Joe Pompeo at Capital New York reports that Huffington Post has made its Huffington app, launched in June, free. The app’s single copy price was 99 cents, $1.99 per month or $19.99 per year and, at the time, reflected the you-don’t-get something-for-nothing mentality now so prevalent in digital content publishing—especially when producing a magazine app like this one is still far from efficient or low-cost.
But, in hindsight, Huffington had clearly wrestled with whether to charge for the app or not. When Folio: first reported on the app’s coming launch, executive editor Tim O’Brien said the business model had yet to be determined—and this was only weeks out from its debut.
Pompeo says the change in strategy was revealed during a company meeting yesterday, and the app is already listed as free in the App Store.
All of this was underscored earlier this week when News Corp.’s The Daily axed 29 percent of its workforce, or 50 employees, and streamlined its content production.
The changes at Huffington and The Daily highlight the difficulty publishers are having with nailing down a consistent business model for magazine apps. The technology is new and the products and the experience they offer are still new for consumers and that mix can bloom into a confusing array of strategies as publishers balance customer preferences with business realities.

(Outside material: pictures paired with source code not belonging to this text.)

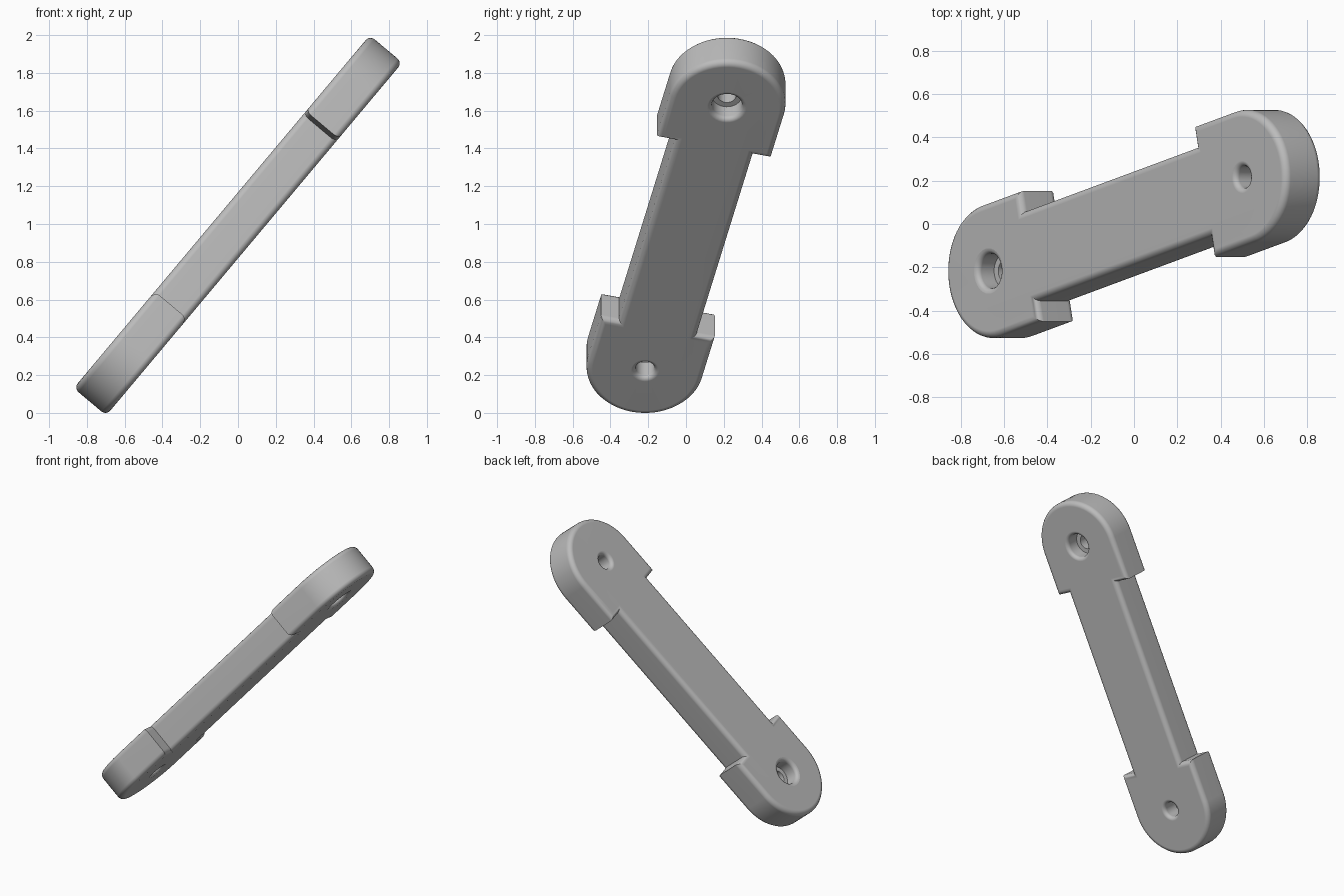
import bpy
import bmesh
from math import radians, cos, sin, pi
from mathutils import Matrix, Vector

if "Cube" in bpy.data.objects:
    bpy.data.objects.remove(bpy.data.objects["Cube"])

REACH = 0.935      # middle of the link to each hole
RADIUS = 0.31      # rounded lug radius
SHOULDER = 0.64    # where the lugs step in to the bar
HALF_BAR = 0.212
HALF_THICK = 0.1125
ROUND = 0.033
ARC = 32

grey = bpy.data.materials.new("plain grey")
grey.use_nodes = True
grey.diffuse_color = (0.5, 0.5, 0.5, 1)
grey.node_tree.nodes["Principled BSDF"].inputs["Base Color"].default_value = (0.5, 0.5, 0.5, 1)


def make_object(name, bm):
    bmesh.ops.recalc_face_normals(bm, faces=bm.faces[:])
    mesh = bpy.data.meshes.new(name)
    bm.to_mesh(mesh)
    bm.free()
    mesh.materials.append(grey)
    obj = bpy.data.objects.new(name, mesh)
    bpy.context.collection.objects.link(obj)
    return obj


def link_body():
    # Half outline: rounded lug and shoulder; the other half is a half turn
    half = [(REACH + RADIUS * sin(pi * i / ARC), -RADIUS * cos(pi * i / ARC))
            for i in range(ARC + 1)]
    half = [(SHOULDER, -HALF_BAR), (SHOULDER, -RADIUS)] + half
    half += [(SHOULDER, RADIUS), (SHOULDER, HALF_BAR)]
    outline = half + [(-x, -y) for x, y in half]
    bm = bmesh.new()
    face = bm.faces.new([bm.verts.new((x, y, -HALF_THICK)) for x, y in outline])
    top = bmesh.ops.extrude_face_region(bm, geom=[face])["geom"]
    bmesh.ops.translate(bm, vec=(0, 0, 2 * HALF_THICK),
                        verts=[v for v in top if isinstance(v, bmesh.types.BMVert)])
    # Round only the rims of the two broad faces
    rims = [e for e in bm.edges if abs(e.verts[0].co.z - e.verts[1].co.z) < 1e-5]
    bmesh.ops.bevel(bm, geom=rims, offset=ROUND, offset_type='OFFSET', segments=4,
                    profile=0.5, affect='EDGES', clamp_overlap=False)
    return make_object("link_arm", bm)


def flare(r, z, size, steps=4):
    # Rounded hole mouth opening outwards at height z
    side = 1 if z > 0 else -1
    pts = [(r + size * (1 - cos(a)), z - side * size * (1 - sin(a)))
           for a in (pi / 2 * i / steps for i in range(steps + 1))]
    return pts + [(pts[-1][0], z + side * 0.05)]


def hole_cutter(side):
    # Stepped bolt hole: wide pocket below, narrow bore above
    wide = flare(0.08, -HALF_THICK, 0.025)[::-1]
    narrow = flare(0.05, HALF_THICK, 0.025)
    profile = wide + [(0.08, -0.012), (0.05, -0.012)] + narrow
    profile = [(0, profile[0][1])] + profile + [(0, profile[-1][1])]
    bm = bmesh.new()
    verts = [bm.verts.new((r, 0, z)) for r, z in profile]
    edges = [bm.edges.new(pair) for pair in zip(verts, verts[1:])]
    bmesh.ops.spin(bm, geom=verts + edges, cent=(0, 0, 0), axis=(0, 0, 1),
                   angle=2 * pi, steps=32)
    bmesh.ops.remove_doubles(bm, verts=bm.verts[:], dist=1e-5)
    bmesh.ops.translate(bm, vec=(REACH, 0, 0), verts=bm.verts[:])
    if side < 0:
        bmesh.ops.rotate(bm, verts=bm.verts[:], cent=(0, 0, 0),
                         matrix=Matrix.Rotation(pi, 3, 'Y'))
    cutter = make_object("hole_cutter", bm)
    cutter.hide_render = True
    return cutter


link = link_body()
bpy.context.view_layer.objects.active = link
link.select_set(True)

# Cut one stepped hole in each lug, facing opposite ways
for side in (1, -1):
    cutter = hole_cutter(side)
    cut = link.modifiers.new("hole", 'BOOLEAN')
    cut.operation = 'DIFFERENCE'
    cut.solver = 'EXACT'
    cut.object = cutter
    bpy.ops.object.modifier_apply(modifier=cut.name)
    bpy.data.objects.remove(cutter)

# Lean the whole link and stand it on the ground
link.data.transform(Matrix.Rotation(radians(-50), 4, 'Y') @ Matrix.Rotation(radians(13.4), 4, 'Z'))
low = min(v.co.z for v in link.data.vertices)
link.data.transform(Matrix.Translation(Vector((0, 0, -low))))

bpy.ops.object.shade_smooth_by_angle(angle=radians(35))
weighted = link.modifiers.new("clean_shading", 'WEIGHTED_NORMAL')
weighted.keep_sharp = True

This can be especially frustrating as publishers also try to figure out how apps relate with and exist next to their traditional products. A Huffington spokesperson tells Pompeo that the decision to go free was triggered by the fact that The Huffington Post itself is free and the app’s paid model clashed with that. Perception goes a long way.

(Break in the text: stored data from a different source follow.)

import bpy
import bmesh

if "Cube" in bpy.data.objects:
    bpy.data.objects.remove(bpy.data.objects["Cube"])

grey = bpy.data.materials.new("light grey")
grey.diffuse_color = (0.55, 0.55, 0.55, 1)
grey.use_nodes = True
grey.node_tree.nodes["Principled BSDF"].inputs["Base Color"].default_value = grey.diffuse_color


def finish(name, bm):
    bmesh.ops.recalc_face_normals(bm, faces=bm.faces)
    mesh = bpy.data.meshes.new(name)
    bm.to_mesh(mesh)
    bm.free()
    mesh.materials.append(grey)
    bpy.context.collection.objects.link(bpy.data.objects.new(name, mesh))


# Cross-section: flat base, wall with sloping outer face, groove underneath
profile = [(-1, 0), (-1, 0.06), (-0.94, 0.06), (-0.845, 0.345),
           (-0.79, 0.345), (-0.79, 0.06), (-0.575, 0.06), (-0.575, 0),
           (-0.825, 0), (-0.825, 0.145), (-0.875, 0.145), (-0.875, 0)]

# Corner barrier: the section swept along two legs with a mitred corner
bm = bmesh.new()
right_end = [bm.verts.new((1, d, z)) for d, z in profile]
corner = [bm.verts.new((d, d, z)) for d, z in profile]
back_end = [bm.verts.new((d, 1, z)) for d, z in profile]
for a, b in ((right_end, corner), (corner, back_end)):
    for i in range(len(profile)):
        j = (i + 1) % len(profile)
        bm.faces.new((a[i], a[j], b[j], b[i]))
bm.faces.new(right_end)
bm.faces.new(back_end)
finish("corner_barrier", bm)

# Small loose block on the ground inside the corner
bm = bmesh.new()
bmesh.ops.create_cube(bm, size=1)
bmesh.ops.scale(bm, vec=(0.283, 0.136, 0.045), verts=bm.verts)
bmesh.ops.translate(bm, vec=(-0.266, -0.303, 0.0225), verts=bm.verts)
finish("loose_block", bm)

In an earlier blog post, Penton Media senior vice president of strategy and business development Warren Bimblick sniffed out a pricing scheme that might have been a bit too perfunctory.